Search the records for the word "tree". Copy every line where it appears.

(Beginning of DATA FOR THIS EXERCISE)

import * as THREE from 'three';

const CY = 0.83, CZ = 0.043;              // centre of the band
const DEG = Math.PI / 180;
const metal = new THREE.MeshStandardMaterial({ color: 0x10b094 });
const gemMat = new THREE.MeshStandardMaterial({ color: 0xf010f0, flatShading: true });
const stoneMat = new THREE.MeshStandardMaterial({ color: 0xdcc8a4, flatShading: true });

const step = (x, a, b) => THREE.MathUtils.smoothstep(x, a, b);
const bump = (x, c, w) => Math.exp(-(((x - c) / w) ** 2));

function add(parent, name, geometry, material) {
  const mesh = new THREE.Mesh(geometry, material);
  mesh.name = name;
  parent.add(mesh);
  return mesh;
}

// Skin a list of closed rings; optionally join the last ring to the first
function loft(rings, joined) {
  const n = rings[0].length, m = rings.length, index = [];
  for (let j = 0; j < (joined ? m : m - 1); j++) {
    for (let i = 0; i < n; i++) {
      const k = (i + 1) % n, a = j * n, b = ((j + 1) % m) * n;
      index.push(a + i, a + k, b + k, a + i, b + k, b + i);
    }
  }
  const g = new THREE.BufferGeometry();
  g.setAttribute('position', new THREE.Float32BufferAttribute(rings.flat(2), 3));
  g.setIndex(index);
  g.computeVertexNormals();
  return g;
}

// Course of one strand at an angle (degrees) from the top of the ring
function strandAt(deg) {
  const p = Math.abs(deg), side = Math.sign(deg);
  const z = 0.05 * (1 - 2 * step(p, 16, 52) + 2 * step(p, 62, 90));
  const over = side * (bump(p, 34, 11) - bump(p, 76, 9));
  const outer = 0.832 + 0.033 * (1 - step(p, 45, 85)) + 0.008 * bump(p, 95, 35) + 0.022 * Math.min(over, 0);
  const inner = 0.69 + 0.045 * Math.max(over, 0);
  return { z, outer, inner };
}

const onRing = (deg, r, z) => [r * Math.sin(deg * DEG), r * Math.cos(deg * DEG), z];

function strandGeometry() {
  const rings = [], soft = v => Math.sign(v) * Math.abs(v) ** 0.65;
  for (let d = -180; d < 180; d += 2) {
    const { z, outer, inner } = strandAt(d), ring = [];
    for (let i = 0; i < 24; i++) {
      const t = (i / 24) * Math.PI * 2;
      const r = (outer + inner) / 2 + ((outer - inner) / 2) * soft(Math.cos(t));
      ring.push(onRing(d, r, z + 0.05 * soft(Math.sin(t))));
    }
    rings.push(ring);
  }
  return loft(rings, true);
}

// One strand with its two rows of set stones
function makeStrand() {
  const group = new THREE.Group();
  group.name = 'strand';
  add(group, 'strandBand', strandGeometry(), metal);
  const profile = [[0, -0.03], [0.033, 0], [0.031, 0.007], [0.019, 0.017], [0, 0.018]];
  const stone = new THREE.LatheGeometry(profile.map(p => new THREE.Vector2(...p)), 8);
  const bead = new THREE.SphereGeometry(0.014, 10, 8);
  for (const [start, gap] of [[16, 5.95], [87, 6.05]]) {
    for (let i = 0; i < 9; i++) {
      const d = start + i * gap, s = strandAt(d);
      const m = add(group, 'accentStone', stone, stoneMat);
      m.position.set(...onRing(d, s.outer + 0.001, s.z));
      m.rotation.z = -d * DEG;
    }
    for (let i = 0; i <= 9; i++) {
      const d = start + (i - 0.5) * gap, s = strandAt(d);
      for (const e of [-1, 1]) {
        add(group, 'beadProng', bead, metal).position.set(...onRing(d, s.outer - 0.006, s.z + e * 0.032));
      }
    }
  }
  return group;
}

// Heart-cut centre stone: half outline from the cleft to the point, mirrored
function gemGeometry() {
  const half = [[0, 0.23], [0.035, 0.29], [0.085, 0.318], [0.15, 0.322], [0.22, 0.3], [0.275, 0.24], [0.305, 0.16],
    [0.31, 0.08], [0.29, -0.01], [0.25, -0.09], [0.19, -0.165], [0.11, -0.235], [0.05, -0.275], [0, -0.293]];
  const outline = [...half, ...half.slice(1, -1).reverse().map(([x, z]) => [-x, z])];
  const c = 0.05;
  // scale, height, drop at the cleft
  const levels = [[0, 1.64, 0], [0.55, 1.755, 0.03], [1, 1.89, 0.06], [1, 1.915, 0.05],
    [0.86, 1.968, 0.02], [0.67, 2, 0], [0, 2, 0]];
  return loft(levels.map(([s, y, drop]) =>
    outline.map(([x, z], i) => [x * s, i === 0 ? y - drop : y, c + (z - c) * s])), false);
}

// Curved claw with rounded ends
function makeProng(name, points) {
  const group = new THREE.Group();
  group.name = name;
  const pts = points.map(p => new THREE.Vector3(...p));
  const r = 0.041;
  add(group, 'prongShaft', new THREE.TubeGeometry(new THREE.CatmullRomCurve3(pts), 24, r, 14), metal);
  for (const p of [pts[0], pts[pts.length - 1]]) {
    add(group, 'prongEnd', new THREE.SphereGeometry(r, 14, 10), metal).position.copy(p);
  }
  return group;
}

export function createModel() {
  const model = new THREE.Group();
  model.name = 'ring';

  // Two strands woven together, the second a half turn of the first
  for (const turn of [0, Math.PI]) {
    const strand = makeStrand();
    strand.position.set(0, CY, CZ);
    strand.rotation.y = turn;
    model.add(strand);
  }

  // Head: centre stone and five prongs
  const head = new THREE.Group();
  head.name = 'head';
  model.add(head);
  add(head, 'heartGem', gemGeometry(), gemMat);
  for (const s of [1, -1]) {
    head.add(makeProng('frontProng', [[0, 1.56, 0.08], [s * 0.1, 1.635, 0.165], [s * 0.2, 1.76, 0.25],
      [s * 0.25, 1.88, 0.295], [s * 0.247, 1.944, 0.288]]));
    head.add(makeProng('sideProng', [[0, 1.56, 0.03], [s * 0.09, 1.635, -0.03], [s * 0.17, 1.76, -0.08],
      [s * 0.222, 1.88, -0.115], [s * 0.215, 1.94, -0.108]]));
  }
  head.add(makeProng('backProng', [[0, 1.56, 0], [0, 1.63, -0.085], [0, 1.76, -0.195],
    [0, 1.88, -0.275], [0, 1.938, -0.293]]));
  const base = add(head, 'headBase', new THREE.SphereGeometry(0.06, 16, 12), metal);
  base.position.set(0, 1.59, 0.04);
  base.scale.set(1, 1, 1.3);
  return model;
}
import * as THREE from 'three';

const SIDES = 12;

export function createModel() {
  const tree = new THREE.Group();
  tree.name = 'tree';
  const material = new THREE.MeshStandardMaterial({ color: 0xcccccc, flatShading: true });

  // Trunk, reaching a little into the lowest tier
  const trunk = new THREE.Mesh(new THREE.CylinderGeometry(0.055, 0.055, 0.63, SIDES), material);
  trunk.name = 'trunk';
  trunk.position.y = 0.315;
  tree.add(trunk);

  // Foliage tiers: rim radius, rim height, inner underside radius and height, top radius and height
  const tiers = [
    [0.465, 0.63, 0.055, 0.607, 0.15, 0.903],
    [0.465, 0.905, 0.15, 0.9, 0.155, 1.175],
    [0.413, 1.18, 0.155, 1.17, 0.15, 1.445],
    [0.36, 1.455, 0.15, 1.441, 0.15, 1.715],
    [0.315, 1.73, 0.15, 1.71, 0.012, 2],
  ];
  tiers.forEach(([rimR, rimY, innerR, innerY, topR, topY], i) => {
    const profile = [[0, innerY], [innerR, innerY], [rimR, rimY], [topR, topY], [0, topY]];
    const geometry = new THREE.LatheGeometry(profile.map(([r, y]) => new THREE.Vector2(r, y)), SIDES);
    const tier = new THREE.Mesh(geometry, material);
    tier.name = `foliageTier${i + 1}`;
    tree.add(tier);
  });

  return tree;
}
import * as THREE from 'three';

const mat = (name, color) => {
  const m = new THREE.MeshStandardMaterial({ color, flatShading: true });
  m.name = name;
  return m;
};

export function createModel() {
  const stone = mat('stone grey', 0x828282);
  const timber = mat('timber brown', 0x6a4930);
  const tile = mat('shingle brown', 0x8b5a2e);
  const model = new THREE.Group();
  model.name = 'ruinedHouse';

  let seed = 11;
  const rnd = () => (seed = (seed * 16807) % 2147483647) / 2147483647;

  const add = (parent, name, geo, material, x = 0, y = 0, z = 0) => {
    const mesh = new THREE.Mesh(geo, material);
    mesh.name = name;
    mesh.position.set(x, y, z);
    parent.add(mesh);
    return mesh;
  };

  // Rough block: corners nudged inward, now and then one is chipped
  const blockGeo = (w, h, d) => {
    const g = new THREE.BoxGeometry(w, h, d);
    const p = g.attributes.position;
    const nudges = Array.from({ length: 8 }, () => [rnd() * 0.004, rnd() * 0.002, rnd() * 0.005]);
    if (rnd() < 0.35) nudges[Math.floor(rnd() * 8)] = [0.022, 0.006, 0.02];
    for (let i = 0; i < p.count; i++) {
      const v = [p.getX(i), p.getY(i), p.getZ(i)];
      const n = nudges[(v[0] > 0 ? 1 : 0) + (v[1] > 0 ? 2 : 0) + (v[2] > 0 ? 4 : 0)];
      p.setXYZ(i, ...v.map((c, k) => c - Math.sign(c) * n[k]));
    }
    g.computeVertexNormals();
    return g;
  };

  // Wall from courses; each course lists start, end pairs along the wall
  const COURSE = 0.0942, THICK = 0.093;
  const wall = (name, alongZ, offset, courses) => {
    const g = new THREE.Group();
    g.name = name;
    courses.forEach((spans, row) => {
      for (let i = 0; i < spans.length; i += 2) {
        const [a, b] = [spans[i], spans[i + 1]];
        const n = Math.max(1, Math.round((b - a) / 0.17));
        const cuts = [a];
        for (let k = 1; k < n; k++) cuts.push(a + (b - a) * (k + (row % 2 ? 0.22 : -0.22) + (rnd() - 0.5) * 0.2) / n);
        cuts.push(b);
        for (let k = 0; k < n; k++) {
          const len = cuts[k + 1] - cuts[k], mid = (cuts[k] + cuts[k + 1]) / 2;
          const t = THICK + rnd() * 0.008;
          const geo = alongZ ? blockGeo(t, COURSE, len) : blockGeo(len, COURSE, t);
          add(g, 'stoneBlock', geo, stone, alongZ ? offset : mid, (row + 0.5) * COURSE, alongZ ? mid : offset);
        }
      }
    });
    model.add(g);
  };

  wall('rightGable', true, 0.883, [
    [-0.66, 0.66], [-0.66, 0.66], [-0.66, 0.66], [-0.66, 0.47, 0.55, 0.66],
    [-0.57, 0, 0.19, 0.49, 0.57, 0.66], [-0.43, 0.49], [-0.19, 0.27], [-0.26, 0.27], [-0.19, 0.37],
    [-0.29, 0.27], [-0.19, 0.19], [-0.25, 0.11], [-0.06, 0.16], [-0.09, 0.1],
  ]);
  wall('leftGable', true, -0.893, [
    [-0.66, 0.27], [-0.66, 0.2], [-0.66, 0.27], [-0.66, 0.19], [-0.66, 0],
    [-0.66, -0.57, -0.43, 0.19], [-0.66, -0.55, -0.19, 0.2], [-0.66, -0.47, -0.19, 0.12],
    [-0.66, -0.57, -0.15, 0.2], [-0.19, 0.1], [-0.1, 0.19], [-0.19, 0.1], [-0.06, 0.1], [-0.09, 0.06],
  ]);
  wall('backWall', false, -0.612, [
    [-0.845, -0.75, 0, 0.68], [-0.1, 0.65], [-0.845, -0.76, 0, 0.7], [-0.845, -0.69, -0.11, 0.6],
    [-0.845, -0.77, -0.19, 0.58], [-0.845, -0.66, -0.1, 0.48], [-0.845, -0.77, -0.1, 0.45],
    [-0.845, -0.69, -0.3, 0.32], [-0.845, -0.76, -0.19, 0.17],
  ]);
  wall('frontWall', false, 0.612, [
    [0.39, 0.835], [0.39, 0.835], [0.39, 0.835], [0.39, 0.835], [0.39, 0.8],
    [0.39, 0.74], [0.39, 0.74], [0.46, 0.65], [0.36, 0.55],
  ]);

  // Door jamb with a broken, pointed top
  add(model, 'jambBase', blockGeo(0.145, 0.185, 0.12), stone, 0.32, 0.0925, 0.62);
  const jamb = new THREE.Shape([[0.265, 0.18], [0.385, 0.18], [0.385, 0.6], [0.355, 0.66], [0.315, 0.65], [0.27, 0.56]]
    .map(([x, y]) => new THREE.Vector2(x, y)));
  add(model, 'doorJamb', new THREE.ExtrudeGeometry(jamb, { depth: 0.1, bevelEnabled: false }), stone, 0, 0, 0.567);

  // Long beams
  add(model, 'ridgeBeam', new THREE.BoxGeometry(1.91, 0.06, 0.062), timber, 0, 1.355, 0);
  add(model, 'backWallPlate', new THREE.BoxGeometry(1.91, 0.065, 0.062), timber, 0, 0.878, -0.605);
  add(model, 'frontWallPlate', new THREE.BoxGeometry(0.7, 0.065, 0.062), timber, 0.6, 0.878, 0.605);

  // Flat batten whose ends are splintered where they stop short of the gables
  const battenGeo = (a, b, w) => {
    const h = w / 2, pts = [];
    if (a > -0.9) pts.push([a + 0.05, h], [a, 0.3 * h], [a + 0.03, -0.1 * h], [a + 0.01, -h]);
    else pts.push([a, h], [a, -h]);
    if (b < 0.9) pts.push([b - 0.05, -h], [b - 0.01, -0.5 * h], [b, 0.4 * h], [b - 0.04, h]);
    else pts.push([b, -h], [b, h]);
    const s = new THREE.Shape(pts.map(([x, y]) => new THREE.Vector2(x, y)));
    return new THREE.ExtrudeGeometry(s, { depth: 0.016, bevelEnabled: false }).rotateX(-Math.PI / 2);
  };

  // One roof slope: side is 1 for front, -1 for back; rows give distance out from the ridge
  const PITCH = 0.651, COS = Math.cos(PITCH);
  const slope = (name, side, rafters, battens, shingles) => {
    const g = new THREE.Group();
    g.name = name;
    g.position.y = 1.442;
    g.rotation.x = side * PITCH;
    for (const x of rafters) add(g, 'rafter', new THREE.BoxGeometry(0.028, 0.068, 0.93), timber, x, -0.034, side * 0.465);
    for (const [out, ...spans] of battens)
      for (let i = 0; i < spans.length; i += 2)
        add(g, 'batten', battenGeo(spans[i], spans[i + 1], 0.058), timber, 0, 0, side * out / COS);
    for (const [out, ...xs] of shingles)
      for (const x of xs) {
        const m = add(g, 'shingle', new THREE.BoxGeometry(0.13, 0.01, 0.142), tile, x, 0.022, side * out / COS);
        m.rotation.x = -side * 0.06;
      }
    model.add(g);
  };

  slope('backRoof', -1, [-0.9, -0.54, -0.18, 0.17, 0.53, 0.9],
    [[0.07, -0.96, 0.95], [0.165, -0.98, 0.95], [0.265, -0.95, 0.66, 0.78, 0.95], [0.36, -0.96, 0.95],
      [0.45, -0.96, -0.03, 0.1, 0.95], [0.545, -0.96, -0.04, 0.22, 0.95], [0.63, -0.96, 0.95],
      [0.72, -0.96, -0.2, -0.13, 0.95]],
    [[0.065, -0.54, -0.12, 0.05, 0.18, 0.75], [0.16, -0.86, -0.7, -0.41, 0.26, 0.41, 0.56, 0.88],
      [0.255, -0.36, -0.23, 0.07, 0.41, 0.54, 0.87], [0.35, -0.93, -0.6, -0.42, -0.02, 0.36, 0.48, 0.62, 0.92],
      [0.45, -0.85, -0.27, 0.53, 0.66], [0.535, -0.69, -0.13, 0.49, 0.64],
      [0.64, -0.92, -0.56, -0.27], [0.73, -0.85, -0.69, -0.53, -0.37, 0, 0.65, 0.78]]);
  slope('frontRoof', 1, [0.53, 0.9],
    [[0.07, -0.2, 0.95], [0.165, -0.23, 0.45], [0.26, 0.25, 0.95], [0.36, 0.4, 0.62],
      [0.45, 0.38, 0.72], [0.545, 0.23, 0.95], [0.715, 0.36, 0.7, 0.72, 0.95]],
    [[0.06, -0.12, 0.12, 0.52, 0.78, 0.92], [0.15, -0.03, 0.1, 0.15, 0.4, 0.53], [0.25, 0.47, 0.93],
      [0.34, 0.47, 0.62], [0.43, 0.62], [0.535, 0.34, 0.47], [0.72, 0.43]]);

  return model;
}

(End of DATA FOR THIS EXERCISE)

- _FINAL ANSWER_:
  const tree = new THREE.Group();
  tree.name = 'tree';
  tree.add(trunk);
    tree.add(tier);
  return tree;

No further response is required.